Output every entry exactly, without any pictures.

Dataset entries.

==============================

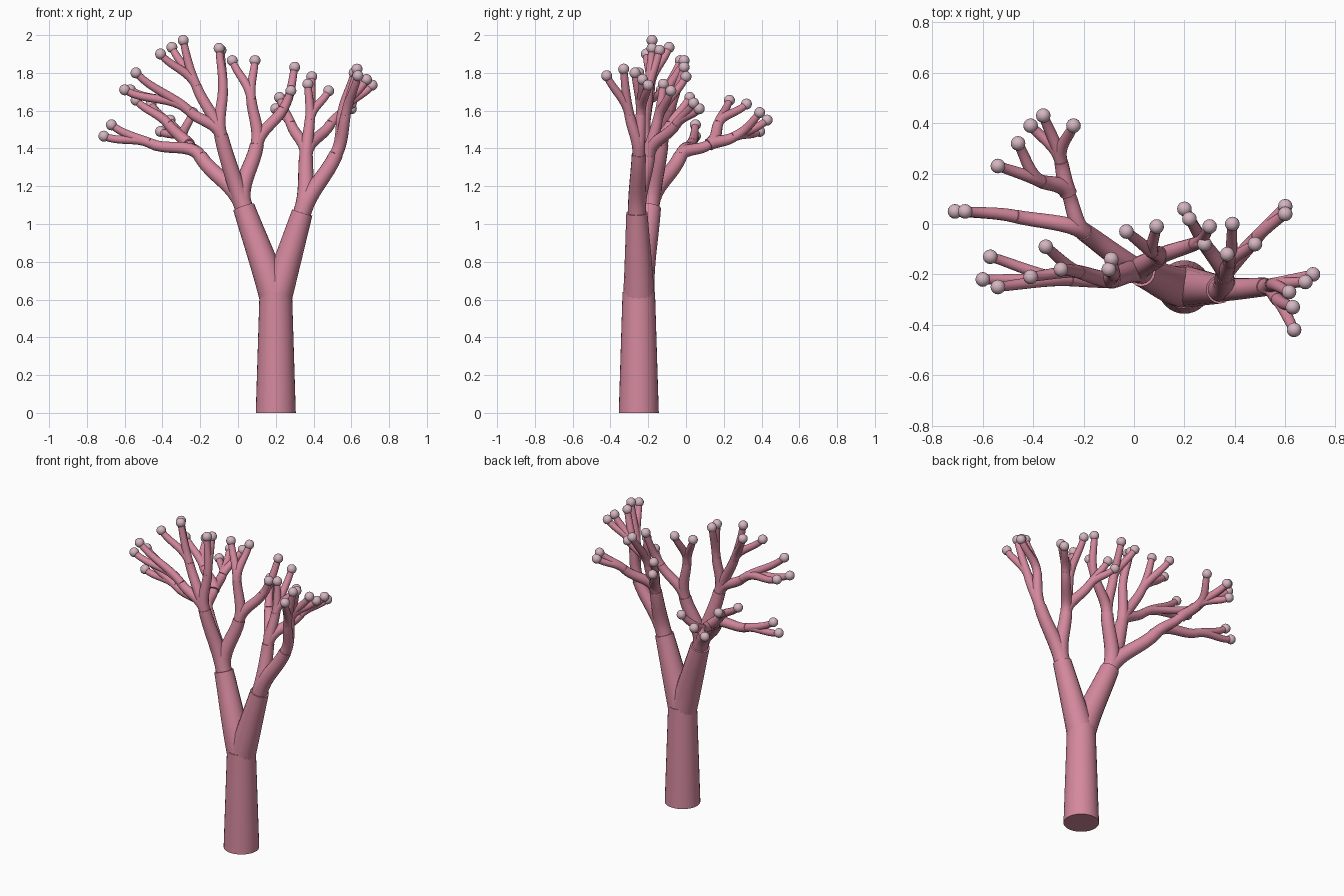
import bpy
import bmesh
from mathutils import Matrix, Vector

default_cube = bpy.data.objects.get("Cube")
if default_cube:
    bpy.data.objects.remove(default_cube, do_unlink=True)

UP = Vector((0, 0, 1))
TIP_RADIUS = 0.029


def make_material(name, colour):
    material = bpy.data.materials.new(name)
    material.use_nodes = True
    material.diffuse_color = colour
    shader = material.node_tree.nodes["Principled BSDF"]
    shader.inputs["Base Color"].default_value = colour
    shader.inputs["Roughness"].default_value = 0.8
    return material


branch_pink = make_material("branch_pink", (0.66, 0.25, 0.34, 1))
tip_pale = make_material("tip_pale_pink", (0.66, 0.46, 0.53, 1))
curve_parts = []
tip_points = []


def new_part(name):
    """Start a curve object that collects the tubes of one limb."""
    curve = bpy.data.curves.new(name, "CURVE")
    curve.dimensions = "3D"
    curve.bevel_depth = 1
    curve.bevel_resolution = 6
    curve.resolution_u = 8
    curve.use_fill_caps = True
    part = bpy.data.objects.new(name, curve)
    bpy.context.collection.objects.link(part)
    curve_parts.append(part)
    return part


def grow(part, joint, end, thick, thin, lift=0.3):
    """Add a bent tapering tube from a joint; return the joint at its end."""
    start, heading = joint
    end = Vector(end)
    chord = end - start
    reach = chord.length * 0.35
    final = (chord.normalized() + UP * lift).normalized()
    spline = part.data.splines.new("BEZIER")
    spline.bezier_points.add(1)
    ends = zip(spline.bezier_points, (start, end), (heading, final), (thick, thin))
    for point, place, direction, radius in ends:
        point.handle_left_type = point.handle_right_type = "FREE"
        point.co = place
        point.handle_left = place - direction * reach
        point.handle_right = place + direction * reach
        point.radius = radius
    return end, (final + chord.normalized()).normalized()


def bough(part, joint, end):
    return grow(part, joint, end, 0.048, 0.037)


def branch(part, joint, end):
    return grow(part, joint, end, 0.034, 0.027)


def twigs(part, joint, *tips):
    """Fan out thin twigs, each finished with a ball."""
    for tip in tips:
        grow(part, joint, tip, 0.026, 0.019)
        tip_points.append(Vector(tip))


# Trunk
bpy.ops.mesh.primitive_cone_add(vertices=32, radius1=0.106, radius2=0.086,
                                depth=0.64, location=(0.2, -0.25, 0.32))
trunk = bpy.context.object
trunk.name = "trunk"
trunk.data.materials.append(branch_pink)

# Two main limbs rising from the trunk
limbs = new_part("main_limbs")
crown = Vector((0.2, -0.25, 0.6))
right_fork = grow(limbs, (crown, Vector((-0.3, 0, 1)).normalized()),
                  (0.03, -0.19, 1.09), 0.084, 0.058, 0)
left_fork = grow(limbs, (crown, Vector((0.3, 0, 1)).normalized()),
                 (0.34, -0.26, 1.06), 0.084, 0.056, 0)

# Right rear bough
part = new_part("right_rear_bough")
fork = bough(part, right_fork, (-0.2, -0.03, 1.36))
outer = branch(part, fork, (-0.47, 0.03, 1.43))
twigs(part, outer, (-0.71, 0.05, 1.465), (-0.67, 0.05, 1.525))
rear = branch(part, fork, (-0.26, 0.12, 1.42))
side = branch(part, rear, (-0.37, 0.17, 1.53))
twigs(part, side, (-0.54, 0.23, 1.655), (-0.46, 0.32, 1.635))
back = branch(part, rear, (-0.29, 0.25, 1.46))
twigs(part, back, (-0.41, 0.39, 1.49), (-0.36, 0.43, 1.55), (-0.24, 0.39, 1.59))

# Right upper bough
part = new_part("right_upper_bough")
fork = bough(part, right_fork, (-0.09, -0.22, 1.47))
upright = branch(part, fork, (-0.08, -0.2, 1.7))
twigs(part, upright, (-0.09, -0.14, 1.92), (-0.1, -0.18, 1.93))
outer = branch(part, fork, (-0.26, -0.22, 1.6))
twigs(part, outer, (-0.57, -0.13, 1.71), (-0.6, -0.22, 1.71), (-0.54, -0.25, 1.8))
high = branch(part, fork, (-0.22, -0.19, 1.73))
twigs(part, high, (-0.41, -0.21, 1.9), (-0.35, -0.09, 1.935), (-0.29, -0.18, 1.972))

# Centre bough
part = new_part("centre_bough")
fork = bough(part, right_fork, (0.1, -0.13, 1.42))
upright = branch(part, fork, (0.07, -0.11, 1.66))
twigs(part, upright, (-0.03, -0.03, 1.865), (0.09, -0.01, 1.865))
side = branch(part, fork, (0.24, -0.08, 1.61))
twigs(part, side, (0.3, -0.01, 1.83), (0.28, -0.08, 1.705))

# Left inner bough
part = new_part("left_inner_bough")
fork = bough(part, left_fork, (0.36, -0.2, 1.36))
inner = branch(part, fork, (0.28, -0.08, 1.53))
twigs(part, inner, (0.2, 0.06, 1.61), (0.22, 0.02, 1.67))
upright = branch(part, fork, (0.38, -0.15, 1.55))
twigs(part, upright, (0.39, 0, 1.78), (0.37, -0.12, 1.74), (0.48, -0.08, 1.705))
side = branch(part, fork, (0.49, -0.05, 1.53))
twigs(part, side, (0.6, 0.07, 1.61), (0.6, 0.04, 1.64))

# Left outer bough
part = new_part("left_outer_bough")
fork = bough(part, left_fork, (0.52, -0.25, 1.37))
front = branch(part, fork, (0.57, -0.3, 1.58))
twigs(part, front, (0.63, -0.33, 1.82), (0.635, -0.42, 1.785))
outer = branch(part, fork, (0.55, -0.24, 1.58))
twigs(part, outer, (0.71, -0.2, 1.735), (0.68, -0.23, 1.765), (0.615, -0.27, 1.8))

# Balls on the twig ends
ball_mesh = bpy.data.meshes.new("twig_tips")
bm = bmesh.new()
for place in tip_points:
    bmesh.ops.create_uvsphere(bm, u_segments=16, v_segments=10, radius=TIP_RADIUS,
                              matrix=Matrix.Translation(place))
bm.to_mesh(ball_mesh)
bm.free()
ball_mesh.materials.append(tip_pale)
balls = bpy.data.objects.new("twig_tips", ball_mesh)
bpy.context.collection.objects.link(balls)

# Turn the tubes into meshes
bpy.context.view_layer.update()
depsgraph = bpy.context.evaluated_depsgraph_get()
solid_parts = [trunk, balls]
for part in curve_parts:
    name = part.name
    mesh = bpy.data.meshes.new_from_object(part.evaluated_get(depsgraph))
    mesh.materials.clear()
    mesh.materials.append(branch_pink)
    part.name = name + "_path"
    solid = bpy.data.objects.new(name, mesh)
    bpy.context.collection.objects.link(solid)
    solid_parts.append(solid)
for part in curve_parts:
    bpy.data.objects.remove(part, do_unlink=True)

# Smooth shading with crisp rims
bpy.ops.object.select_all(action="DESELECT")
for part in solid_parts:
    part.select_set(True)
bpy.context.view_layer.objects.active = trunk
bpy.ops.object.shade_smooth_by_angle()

==============================

TASK RESULT.
import bpy
import bmesh
from mathutils import Matrix, Vector

default_cube = bpy.data.objects.get("Cube")
if default_cube:
    bpy.data.objects.remove(default_cube, do_unlink=True)

UP = Vector((0, 0, 1))
TIP_RADIUS = 0.029


def make_material(name, colour):
    material = bpy.data.materials.new(name)
    material.use_nodes = True
    material.diffuse_color = colour
    shader = material.node_tree.nodes["Principled BSDF"]
    shader.inputs["Base Color"].default_value = colour
    shader.inputs["Roughness"].default_value = 0.8
    return material


branch_pink = make_material("branch_pink", (0.66, 0.25, 0.34, 1))
tip_pale = make_material("tip_pale_pink", (0.66, 0.46, 0.53, 1))
curve_parts = []
tip_points = []


def new_part(name):
    """Start a curve object that collects the tubes of one limb."""
    curve = bpy.data.curves.new(name, "CURVE")
    curve.dimensions = "3D"
    curve.bevel_depth = 1
    curve.bevel_resolution = 6
    curve.resolution_u = 8
    curve.use_fill_caps = True
    part = bpy.data.objects.new(name, curve)
    bpy.context.collection.objects.link(part)
    curve_parts.append(part)
    return part


def grow(part, joint, end, thick, thin, lift=0.3):
    """Add a bent tapering tube from a joint; return the joint at its end."""
    start, heading = joint
    end = Vector(end)
    chord = end - start
    reach = chord.length * 0.35
    final = (chord.normalized() + UP * lift).normalized()
    spline = part.data.splines.new("BEZIER")
    spline.bezier_points.add(1)
    ends = zip(spline.bezier_points, (start, end), (heading, final), (thick, thin))
    for point, place, direction, radius in ends:
        point.handle_left_type = point.handle_right_type = "FREE"
        point.co = place
        point.handle_left = place - direction * reach
        point.handle_right = place + direction * reach
        point.radius = radius
    return end, (final + chord.normalized()).normalized()


def bough(part, joint, end):
    return grow(part, joint, end, 0.048, 0.037)


def branch(part, joint, end):
    return grow(part, joint, end, 0.034, 0.027)


def twigs(part, joint, *tips):
    """Fan out thin twigs, each finished with a ball."""
    for tip in tips:
        grow(part, joint, tip, 0.026, 0.019)
        tip_points.append(Vector(tip))


# Trunk
bpy.ops.mesh.primitive_cone_add(vertices=32, radius1=0.106, radius2=0.086,
                                depth=0.64, location=(0.2, -0.25, 0.32))
trunk = bpy.context.object
trunk.name = "trunk"
trunk.data.materials.append(branch_pink)

# Two main limbs rising from the trunk
limbs = new_part("main_limbs")
crown = Vector((0.2, -0.25, 0.6))
right_fork = grow(limbs, (crown, Vector((-0.3, 0, 1)).normalized()),
                  (0.03, -0.19, 1.09), 0.084, 0.058, 0)
left_fork = grow(limbs, (crown, Vector((0.3, 0, 1)).normalized()),
                 (0.34, -0.26, 1.06), 0.084, 0.056, 0)

# Right rear bough
part = new_part("right_rear_bough")
fork = bough(part, right_fork, (-0.2, -0.03, 1.36))
outer = branch(part, fork, (-0.47, 0.03, 1.43))
twigs(part, outer, (-0.71, 0.05, 1.465), (-0.67, 0.05, 1.525))
rear = branch(part, fork, (-0.26, 0.12, 1.42))
side = branch(part, rear, (-0.37, 0.17, 1.53))
twigs(part, side, (-0.54, 0.23, 1.655), (-0.46, 0.32, 1.635))
back = branch(part, rear, (-0.29, 0.25, 1.46))
twigs(part, back, (-0.41, 0.39, 1.49), (-0.36, 0.43, 1.55), (-0.24, 0.39, 1.59))

# Right upper bough
part = new_part("right_upper_bough")
fork = bough(part, right_fork, (-0.09, -0.22, 1.47))
upright = branch(part, fork, (-0.08, -0.2, 1.7))
twigs(part, upright, (-0.09, -0.14, 1.92), (-0.1, -0.18, 1.93))
outer = branch(part, fork, (-0.26, -0.22, 1.6))
twigs(part, outer, (-0.57, -0.13, 1.71), (-0.6, -0.22, 1.71), (-0.54, -0.25, 1.8))
high = branch(part, fork, (-0.22, -0.19, 1.73))
twigs(part, high, (-0.41, -0.21, 1.9), (-0.35, -0.09, 1.935), (-0.29, -0.18, 1.972))

# Centre bough
part = new_part("centre_bough")
fork = bough(part, right_fork, (0.1, -0.13, 1.42))
upright = branch(part, fork, (0.07, -0.11, 1.66))
twigs(part, upright, (-0.03, -0.03, 1.865), (0.09, -0.01, 1.865))
side = branch(part, fork, (0.24, -0.08, 1.61))
twigs(part, side, (0.3, -0.01, 1.83), (0.28, -0.08, 1.705))

# Left inner bough
part = new_part("left_inner_bough")
fork = bough(part, left_fork, (0.36, -0.2, 1.36))
inner = branch(part, fork, (0.28, -0.08, 1.53))
twigs(part, inner, (0.2, 0.06, 1.61), (0.22, 0.02, 1.67))
upright = branch(part, fork, (0.38, -0.15, 1.55))
twigs(part, upright, (0.39, 0, 1.78), (0.37, -0.12, 1.74), (0.48, -0.08, 1.705))
side = branch(part, fork, (0.49, -0.05, 1.53))
twigs(part, side, (0.6, 0.07, 1.61), (0.6, 0.04, 1.64))

# Left outer bough
part = new_part("left_outer_bough")
fork = bough(part, left_fork, (0.52, -0.25, 1.37))
front = branch(part, fork, (0.57, -0.3, 1.58))
twigs(part, front, (0.63, -0.33, 1.82), (0.635, -0.42, 1.785))
outer = branch(part, fork, (0.55, -0.24, 1.58))
twigs(part, outer, (0.71, -0.2, 1.735), (0.68, -0.23, 1.765), (0.615, -0.27, 1.8))

# Balls on the twig ends
ball_mesh = bpy.data.meshes.new("twig_tips")
bm = bmesh.new()
for place in tip_points:
    bmesh.ops.create_uvsphere(bm, u_segments=16, v_segments=10, radius=TIP_RADIUS,
                              matrix=Matrix.Translation(place))
bm.to_mesh(ball_mesh)
bm.free()
ball_mesh.materials.append(tip_pale)
balls = bpy.data.objects.new("twig_tips", ball_mesh)
bpy.context.collection.objects.link(balls)

# Turn the tubes into meshes
bpy.context.view_layer.update()
depsgraph = bpy.context.evaluated_depsgraph_get()
solid_parts = [trunk, balls]
for part in curve_parts:
    name = part.name
    mesh = bpy.data.meshes.new_from_object(part.evaluated_get(depsgraph))
    mesh.materials.clear()
    mesh.materials.append(branch_pink)
    part.name = name + "_path"
    solid = bpy.data.objects.new(name, mesh)
    bpy.context.collection.objects.link(solid)
    solid_parts.append(solid)
for part in curve_parts:
    bpy.data.objects.remove(part, do_unlink=True)

# Smooth shading with crisp rims
bpy.ops.object.select_all(action="DESELECT")
for part in solid_parts:
    part.select_set(True)
bpy.context.view_layer.objects.active = trunk
bpy.ops.object.shade_smooth_by_angle()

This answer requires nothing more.